/---

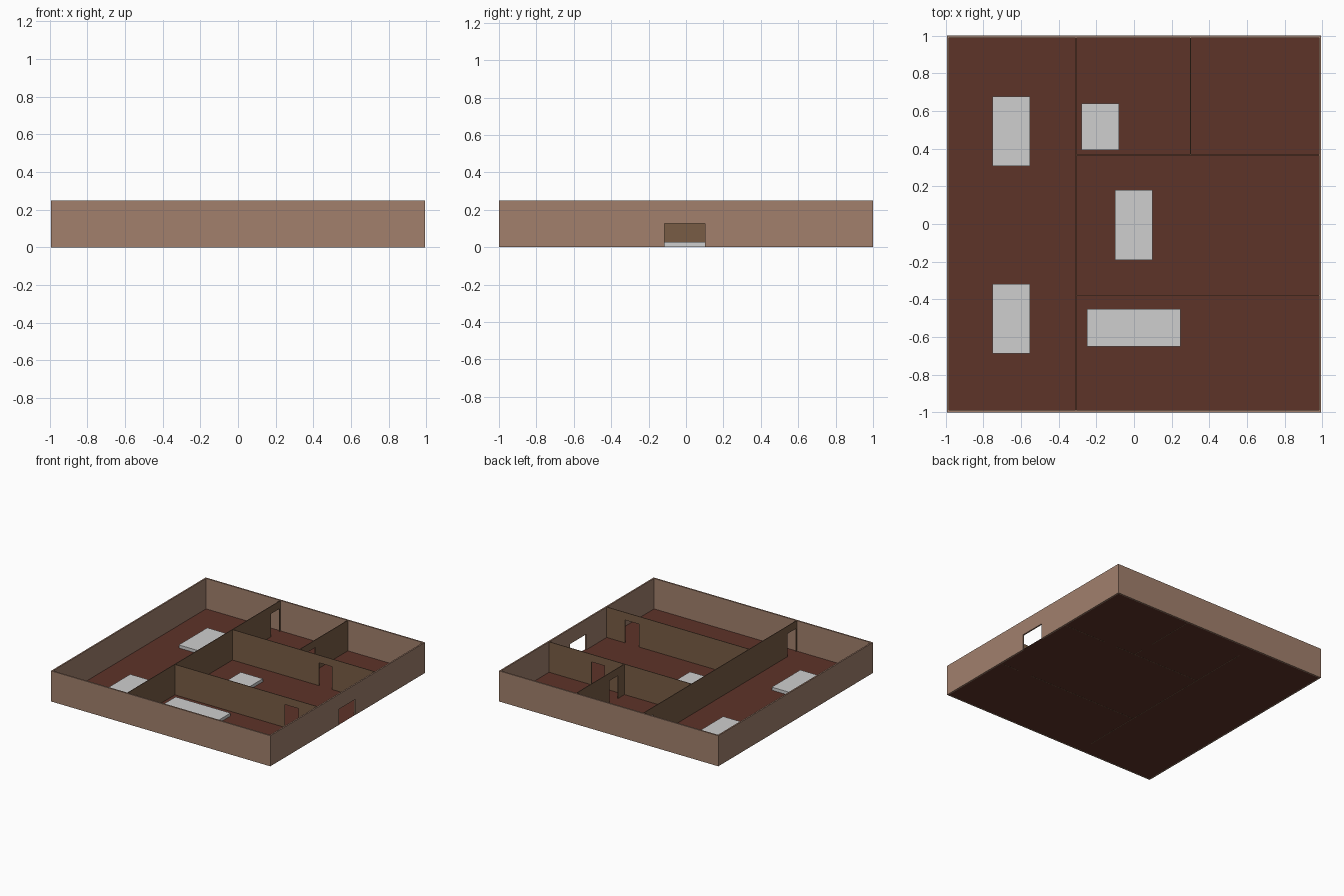
import bpy, bmesh
from mathutils import Vector

if "Cube" in bpy.data.objects:
    bpy.data.objects.remove(bpy.data.objects["Cube"])

W, D, H = 0.9925, 1.0, 0.25      # half width, half depth, wall height
T_OUT, T_IN = 0.012, 0.005       # wall thicknesses
DOOR_H = 0.188


def material(name, rgb):
    m = bpy.data.materials.new(name)
    m.diffuse_color = (*rgb, 1)
    m.use_nodes = True
    m.node_tree.nodes["Principled BSDF"].inputs["Base Color"].default_value = m.diffuse_color
    return m


outer_mat = material("light brown plaster", (0.36, 0.217, 0.152))
inner_mat = material("dark brown partition", (0.19, 0.108, 0.06))
floor_mat = material("red brown floor", (0.111, 0.033, 0.022))
slab_mat = material("pale grey", (0.62, 0.62, 0.62))


def extruded(name, points, offset, mat):
    """Flat outline, extruded by offset (none for a plain sheet)."""
    bm = bmesh.new()
    face = bm.faces.new([bm.verts.new(p) for p in points])
    if offset:
        out = bmesh.ops.extrude_face_region(bm, geom=[face], use_keep_orig=True)
        verts = [g for g in out["geom"] if isinstance(g, bmesh.types.BMVert)]
        bmesh.ops.translate(bm, verts=verts, vec=Vector(offset))
        bmesh.ops.recalc_face_normals(bm, faces=bm.faces[:])
    mesh = bpy.data.meshes.new(name)
    bm.to_mesh(mesh)
    bm.free()
    mesh.materials.append(mat)
    obj = bpy.data.objects.new(name, mesh)
    bpy.context.collection.objects.link(obj)
    return obj


def wall(name, axis, at, start, end, thick, mat, doors=(), door_h=DOOR_H):
    """Wall running along x or y, centred on 'at', with door notches."""
    outline = [(start, 0)]
    for a, b in doors:
        outline += [(a, 0), (a, door_h), (b, door_h), (b, 0)]
    outline += [(end, 0), (end, H), (start, H)]
    p = at - thick / 2
    if axis == "x":
        pts, off = [(s, p, z) for s, z in outline], (0, thick, 0)
    else:
        pts, off = [(p, s, z) for s, z in outline], (thick, 0, 0)
    extruded(name, pts, off, mat)


def rect(x0, x1, y0, y1, z):
    return [(x0, y0, z), (x1, y0, z), (x1, y1, z), (x0, y1, z)]


# Floor sheet
extruded("floor", rect(-W, W, -D, D, 0.001), None, floor_mat)

# Outer walls, entrance on the right
h = T_OUT / 2
wall("left_outer_wall", "y", -W + h, -D, D, T_OUT, outer_mat)
wall("right_outer_wall", "y", W - h, -D, D, T_OUT, outer_mat,
     [(-0.115, 0.102)], 0.128)
for name, y in (("front_outer_wall", -D + h), ("back_outer_wall", D - h)):
    wall(name, "x", y, -W + T_OUT, W - T_OUT, T_OUT, outer_mat)

# Partitions with doorways
xe, ye = W - T_OUT, D - T_OUT
wall("long_partition", "y", -0.308, -ye, ye, T_IN, inner_mat,
     [(-0.98, -0.867), (0.863, 0.975)])
wall("back_partition", "x", 0.367, -0.3055, xe, T_IN, inner_mat, [(0.48, 0.595)])
wall("front_partition", "x", -0.378, -0.3055, xe, T_IN, inner_mat, [(0.69, 0.815)])
wall("short_partition", "y", 0.30, 0.3695, ye, T_IN, inner_mat, [(0.455, 0.567)])

# Low floor slabs in the rooms
slabs = {
    "back_left_slab": (-0.752, -0.553, 0.309, 0.677),
    "front_left_slab": (-0.752, -0.553, -0.687, -0.319),
    "back_room_slab": (-0.278, -0.079, 0.394, 0.639),
    "middle_room_slab": (-0.101, 0.098, -0.192, 0.181),
    "front_room_slab": (-0.249, 0.247, -0.65, -0.45),
}
for name, r in slabs.items():
    extruded(name, rect(*r, 0.0015), (0, 0, 0.025), slab_mat)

\---

— YOUR GOAL —
Retype the entries above exactly, but only from the line containing "obj = bpy.data.objects.new(name, mesh)" through the line containing "for name, y", both included.

— TASK OUTPUT —
    obj = bpy.data.objects.new(name, mesh)
    bpy.context.collection.objects.link(obj)
    return obj


def wall(name, axis, at, start, end, thick, mat, doors=(), door_h=DOOR_H):
    """Wall running along x or y, centred on 'at', with door notches."""
    outline = [(start, 0)]
    for a, b in doors:
        outline += [(a, 0), (a, door_h), (b, door_h), (b, 0)]
    outline += [(end, 0), (end, H), (start, H)]
    p = at - thick / 2
    if axis == "x":
        pts, off = [(s, p, z) for s, z in outline], (0, thick, 0)
    else:
        pts, off = [(p, s, z) for s, z in outline], (thick, 0, 0)
    extruded(name, pts, off, mat)


def rect(x0, x1, y0, y1, z):
    return [(x0, y0, z), (x1, y0, z), (x1, y1, z), (x0, y1, z)]


# Floor sheet
extruded("floor", rect(-W, W, -D, D, 0.001), None, floor_mat)

# Outer walls, entrance on the right
h = T_OUT / 2
wall("left_outer_wall", "y", -W + h, -D, D, T_OUT, outer_mat)
wall("right_outer_wall", "y", W - h, -D, D, T_OUT, outer_mat,
     [(-0.115, 0.102)], 0.128)
for name, y in (("front_outer_wall", -D + h), ("back_outer_wall", D - h)):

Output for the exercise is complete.